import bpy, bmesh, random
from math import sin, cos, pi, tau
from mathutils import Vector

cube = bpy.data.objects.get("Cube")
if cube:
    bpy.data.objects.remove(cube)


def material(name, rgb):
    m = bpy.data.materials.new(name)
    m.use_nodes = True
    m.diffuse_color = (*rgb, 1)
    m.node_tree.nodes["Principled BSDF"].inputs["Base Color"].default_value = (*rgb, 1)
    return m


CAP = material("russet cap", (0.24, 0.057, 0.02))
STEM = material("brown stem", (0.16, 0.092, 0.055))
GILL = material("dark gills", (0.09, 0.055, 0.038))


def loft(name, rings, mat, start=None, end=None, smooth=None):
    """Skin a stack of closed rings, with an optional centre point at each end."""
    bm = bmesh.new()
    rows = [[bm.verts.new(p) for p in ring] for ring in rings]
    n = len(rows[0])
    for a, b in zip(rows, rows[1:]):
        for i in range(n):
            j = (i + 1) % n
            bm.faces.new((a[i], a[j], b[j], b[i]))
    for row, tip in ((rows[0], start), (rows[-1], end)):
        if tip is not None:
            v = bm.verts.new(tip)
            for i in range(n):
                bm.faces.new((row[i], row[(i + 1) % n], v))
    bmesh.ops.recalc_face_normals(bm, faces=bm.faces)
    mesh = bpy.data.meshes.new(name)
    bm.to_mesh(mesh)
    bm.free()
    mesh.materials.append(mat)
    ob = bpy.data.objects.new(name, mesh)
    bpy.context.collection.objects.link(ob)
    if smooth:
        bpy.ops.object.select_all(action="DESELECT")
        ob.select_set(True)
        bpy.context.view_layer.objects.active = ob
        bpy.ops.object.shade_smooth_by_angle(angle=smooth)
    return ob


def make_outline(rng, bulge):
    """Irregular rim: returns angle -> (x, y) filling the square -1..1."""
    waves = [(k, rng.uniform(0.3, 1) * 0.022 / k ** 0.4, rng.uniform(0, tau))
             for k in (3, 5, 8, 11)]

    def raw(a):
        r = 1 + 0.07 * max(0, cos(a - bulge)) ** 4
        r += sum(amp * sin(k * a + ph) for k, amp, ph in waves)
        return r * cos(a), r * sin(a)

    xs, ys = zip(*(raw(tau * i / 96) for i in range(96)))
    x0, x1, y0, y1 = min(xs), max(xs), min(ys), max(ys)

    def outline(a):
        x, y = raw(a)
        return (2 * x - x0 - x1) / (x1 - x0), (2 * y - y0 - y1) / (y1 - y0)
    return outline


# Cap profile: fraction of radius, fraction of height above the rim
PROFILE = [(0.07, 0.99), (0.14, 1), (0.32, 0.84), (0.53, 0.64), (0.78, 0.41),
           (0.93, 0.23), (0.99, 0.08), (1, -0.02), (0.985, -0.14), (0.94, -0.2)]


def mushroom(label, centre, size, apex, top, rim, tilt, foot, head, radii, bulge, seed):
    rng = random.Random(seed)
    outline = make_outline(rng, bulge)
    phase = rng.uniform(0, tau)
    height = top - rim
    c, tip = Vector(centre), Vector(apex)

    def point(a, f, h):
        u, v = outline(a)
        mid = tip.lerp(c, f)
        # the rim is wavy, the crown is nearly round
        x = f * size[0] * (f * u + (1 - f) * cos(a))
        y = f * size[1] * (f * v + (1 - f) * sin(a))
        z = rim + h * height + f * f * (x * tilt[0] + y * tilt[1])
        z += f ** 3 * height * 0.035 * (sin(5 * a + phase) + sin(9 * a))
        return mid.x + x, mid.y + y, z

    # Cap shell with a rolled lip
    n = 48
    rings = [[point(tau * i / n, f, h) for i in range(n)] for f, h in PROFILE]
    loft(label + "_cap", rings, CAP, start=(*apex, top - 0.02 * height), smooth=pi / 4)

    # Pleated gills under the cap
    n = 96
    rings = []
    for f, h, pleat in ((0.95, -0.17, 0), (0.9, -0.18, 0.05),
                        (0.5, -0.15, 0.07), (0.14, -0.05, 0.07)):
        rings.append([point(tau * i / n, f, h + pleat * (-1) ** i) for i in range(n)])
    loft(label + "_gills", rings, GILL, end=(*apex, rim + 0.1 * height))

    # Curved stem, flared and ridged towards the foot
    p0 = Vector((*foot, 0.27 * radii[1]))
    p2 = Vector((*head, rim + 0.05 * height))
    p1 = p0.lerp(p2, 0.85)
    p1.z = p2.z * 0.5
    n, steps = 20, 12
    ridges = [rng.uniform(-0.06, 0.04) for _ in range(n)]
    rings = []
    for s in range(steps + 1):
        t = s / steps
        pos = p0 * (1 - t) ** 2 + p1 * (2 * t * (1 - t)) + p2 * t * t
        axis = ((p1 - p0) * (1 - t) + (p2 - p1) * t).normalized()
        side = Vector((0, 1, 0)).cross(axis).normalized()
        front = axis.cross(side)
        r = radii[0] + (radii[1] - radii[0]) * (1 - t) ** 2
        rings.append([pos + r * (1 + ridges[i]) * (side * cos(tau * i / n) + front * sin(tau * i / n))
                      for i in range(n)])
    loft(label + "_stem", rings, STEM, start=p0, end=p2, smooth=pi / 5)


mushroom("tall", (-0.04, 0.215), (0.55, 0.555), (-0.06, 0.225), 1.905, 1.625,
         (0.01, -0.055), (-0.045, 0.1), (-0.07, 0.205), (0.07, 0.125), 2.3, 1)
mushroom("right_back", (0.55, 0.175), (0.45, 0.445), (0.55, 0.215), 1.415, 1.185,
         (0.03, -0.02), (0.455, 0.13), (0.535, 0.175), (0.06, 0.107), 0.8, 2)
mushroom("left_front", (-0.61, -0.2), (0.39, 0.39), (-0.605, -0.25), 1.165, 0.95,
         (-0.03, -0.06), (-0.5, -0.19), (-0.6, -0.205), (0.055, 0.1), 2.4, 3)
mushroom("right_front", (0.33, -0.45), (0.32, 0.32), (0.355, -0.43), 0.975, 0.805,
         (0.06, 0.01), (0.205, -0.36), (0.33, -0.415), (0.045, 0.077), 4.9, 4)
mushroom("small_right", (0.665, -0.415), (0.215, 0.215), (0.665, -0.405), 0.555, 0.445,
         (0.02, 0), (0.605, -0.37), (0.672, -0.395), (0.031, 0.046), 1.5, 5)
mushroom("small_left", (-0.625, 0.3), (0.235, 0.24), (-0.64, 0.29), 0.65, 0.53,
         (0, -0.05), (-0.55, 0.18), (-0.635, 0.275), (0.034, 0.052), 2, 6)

────────────────────────────────────────

### Work task:
Retype the records above, but only those lines that fall between the line containing "0.1 * height))" and the line containing "0.077), 4.9, 4)", with both of those lines included, exactly as written.

### Task result:
    loft(label + "_gills", rings, GILL, end=(*apex, rim + 0.1 * height))

    # Curved stem, flared and ridged towards the foot
    p0 = Vector((*foot, 0.27 * radii[1]))
    p2 = Vector((*head, rim + 0.05 * height))
    p1 = p0.lerp(p2, 0.85)
    p1.z = p2.z * 0.5
    n, steps = 20, 12
    ridges = [rng.uniform(-0.06, 0.04) for _ in range(n)]
    rings = []
    for s in range(steps + 1):
        t = s / steps
        pos = p0 * (1 - t) ** 2 + p1 * (2 * t * (1 - t)) + p2 * t * t
        axis = ((p1 - p0) * (1 - t) + (p2 - p1) * t).normalized()
        side = Vector((0, 1, 0)).cross(axis).normalized()
        front = axis.cross(side)
        r = radii[0] + (radii[1] - radii[0]) * (1 - t) ** 2
        rings.append([pos + r * (1 + ridges[i]) * (side * cos(tau * i / n) + front * sin(tau * i / n))
                      for i in range(n)])
    loft(label + "_stem", rings, STEM, start=p0, end=p2, smooth=pi / 5)


mushroom("tall", (-0.04, 0.215), (0.55, 0.555), (-0.06, 0.225), 1.905, 1.625,
         (0.01, -0.055), (-0.045, 0.1), (-0.07, 0.205), (0.07, 0.125), 2.3, 1)
mushroom("right_back", (0.55, 0.175), (0.45, 0.445), (0.55, 0.215), 1.415, 1.185,
         (0.03, -0.02), (0.455, 0.13), (0.535, 0.175), (0.06, 0.107), 0.8, 2)
mushroom("left_front", (-0.61, -0.2), (0.39, 0.39), (-0.605, -0.25), 1.165, 0.95,
         (-0.03, -0.06), (-0.5, -0.19), (-0.6, -0.205), (0.055, 0.1), 2.4, 3)
mushroom("right_front", (0.33, -0.45), (0.32, 0.32), (0.355, -0.43), 0.975, 0.805,
         (0.06, 0.01), (0.205, -0.36), (0.33, -0.415), (0.045, 0.077), 4.9, 4)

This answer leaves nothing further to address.